What to produce
Among the records below, find each line that includes the string "sides" and copy it.

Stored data
Segment Open

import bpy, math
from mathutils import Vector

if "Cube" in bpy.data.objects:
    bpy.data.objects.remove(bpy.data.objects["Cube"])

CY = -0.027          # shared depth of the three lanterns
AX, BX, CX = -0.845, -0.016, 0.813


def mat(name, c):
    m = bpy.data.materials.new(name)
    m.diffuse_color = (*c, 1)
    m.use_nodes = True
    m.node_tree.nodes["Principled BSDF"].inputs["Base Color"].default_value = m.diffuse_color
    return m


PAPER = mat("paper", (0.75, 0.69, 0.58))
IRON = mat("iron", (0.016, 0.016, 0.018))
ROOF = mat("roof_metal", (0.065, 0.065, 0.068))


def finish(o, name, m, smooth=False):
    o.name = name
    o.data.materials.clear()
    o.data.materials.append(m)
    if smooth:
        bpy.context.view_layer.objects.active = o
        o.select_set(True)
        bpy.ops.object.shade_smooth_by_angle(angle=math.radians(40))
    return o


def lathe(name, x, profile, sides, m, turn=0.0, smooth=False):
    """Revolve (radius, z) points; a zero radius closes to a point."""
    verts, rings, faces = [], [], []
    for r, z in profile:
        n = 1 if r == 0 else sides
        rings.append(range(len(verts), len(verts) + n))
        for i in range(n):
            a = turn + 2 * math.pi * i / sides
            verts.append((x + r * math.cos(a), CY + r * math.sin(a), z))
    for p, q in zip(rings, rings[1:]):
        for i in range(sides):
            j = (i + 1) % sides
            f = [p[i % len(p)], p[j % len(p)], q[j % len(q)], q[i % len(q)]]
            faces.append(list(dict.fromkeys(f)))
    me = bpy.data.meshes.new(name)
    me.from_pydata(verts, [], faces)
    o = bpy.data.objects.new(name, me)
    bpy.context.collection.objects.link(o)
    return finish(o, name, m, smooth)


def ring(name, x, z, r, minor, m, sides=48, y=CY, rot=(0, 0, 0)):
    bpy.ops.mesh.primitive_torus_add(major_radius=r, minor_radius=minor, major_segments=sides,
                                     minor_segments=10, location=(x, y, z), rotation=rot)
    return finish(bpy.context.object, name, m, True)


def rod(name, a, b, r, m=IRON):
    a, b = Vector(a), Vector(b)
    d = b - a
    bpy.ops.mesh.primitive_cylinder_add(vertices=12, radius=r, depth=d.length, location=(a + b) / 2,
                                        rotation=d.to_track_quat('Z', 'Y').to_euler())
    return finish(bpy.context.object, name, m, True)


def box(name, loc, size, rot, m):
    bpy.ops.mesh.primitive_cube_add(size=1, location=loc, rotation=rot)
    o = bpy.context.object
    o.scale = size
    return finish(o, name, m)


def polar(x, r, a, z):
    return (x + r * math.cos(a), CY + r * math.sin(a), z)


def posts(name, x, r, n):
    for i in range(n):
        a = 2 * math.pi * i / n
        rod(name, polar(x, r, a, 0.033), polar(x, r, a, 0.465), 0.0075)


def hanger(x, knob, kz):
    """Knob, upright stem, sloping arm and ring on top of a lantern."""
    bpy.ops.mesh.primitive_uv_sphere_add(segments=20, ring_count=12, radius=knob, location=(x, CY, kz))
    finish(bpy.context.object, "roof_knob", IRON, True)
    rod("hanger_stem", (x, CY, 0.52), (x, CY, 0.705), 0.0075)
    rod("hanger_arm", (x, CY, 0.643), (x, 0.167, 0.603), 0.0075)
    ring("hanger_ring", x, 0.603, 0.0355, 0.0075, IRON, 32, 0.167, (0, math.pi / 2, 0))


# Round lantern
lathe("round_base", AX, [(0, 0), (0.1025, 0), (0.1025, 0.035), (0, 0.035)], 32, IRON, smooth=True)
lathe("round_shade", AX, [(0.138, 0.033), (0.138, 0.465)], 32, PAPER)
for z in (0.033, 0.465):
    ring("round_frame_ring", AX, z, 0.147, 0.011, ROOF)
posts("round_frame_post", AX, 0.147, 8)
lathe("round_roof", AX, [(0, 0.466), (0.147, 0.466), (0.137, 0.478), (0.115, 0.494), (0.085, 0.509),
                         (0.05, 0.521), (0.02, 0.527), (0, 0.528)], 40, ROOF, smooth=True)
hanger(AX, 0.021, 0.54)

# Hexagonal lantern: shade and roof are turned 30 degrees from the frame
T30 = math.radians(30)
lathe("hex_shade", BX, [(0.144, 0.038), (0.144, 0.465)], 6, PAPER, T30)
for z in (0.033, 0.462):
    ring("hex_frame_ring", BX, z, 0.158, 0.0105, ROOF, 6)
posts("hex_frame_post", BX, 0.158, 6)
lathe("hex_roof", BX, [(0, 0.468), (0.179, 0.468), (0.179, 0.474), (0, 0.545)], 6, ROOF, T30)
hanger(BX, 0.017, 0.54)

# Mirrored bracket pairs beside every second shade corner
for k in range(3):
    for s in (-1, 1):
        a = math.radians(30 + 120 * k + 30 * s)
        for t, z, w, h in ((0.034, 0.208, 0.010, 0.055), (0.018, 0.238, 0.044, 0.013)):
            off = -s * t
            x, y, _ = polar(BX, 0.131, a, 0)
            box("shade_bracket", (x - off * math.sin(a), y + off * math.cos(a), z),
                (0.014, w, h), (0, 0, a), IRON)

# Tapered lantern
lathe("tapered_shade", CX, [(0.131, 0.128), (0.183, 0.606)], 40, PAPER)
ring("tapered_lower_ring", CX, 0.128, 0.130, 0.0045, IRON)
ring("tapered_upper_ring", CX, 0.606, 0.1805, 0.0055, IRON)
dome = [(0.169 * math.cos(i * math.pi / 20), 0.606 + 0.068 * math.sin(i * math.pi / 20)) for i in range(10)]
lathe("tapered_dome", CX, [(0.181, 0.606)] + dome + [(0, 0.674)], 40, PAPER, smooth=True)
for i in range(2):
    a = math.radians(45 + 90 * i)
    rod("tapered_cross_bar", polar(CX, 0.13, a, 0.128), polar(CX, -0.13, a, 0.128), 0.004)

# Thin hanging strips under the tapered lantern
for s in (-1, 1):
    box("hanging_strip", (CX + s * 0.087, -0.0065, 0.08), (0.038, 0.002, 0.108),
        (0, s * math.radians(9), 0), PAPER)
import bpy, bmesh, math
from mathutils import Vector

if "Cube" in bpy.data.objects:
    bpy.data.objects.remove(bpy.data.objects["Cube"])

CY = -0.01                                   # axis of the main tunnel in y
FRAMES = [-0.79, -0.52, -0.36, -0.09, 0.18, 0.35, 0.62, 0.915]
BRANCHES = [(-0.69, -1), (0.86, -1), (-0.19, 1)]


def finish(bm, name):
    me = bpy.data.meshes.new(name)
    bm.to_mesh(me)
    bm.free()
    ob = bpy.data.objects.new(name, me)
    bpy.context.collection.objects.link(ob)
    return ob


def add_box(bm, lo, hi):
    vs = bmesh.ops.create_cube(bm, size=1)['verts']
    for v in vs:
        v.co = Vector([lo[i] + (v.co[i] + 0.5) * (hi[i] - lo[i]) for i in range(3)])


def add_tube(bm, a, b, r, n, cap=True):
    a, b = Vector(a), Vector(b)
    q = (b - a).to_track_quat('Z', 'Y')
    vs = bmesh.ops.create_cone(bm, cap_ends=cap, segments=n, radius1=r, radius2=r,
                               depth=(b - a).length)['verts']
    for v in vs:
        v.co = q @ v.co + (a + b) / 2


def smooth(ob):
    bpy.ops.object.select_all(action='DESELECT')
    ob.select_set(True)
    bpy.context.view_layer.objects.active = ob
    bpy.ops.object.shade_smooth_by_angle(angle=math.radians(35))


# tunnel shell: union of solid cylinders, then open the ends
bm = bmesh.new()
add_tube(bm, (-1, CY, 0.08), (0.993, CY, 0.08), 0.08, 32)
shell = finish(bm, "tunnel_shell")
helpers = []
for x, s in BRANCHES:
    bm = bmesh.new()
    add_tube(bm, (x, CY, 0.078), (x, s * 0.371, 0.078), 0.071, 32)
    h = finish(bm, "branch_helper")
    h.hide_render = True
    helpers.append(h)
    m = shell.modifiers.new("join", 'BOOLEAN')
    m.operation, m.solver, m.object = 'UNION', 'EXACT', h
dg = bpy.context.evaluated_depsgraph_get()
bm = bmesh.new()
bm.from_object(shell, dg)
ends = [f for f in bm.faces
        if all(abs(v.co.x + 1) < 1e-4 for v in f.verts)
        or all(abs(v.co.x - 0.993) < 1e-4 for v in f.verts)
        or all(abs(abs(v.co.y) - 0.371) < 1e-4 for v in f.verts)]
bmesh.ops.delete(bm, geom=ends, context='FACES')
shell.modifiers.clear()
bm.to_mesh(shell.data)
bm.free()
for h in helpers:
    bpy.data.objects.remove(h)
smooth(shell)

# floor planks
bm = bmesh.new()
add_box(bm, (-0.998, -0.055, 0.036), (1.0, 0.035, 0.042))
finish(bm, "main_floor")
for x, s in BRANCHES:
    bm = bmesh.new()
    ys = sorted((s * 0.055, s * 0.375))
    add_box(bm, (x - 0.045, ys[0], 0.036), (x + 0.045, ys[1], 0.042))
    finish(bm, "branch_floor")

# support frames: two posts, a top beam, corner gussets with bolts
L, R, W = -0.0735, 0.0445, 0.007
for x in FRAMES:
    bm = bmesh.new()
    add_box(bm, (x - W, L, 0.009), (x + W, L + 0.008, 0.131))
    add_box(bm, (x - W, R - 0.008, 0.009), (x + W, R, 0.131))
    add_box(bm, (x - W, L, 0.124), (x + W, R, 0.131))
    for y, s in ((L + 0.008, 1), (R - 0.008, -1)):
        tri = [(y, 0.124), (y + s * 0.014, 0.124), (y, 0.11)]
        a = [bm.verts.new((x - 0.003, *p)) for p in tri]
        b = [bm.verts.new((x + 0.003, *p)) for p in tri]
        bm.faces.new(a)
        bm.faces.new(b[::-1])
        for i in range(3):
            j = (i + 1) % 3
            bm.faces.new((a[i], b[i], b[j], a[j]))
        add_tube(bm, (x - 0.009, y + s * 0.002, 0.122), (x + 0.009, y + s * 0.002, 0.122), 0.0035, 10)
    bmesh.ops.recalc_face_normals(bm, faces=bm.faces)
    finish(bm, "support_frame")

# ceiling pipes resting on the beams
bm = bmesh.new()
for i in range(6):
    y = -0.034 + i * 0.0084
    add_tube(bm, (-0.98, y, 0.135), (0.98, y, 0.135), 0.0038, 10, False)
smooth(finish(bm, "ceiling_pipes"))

Segment Closed

Answer
def lathe(name, x, profile, sides, m, turn=0.0, smooth=False):
        n = 1 if r == 0 else sides
            a = turn + 2 * math.pi * i / sides
        for i in range(sides):
            j = (i + 1) % sides
def ring(name, x, z, r, minor, m, sides=48, y=CY, rot=(0, 0, 0)):
    bpy.ops.mesh.primitive_torus_add(major_radius=r, minor_radius=minor, major_segments=sides,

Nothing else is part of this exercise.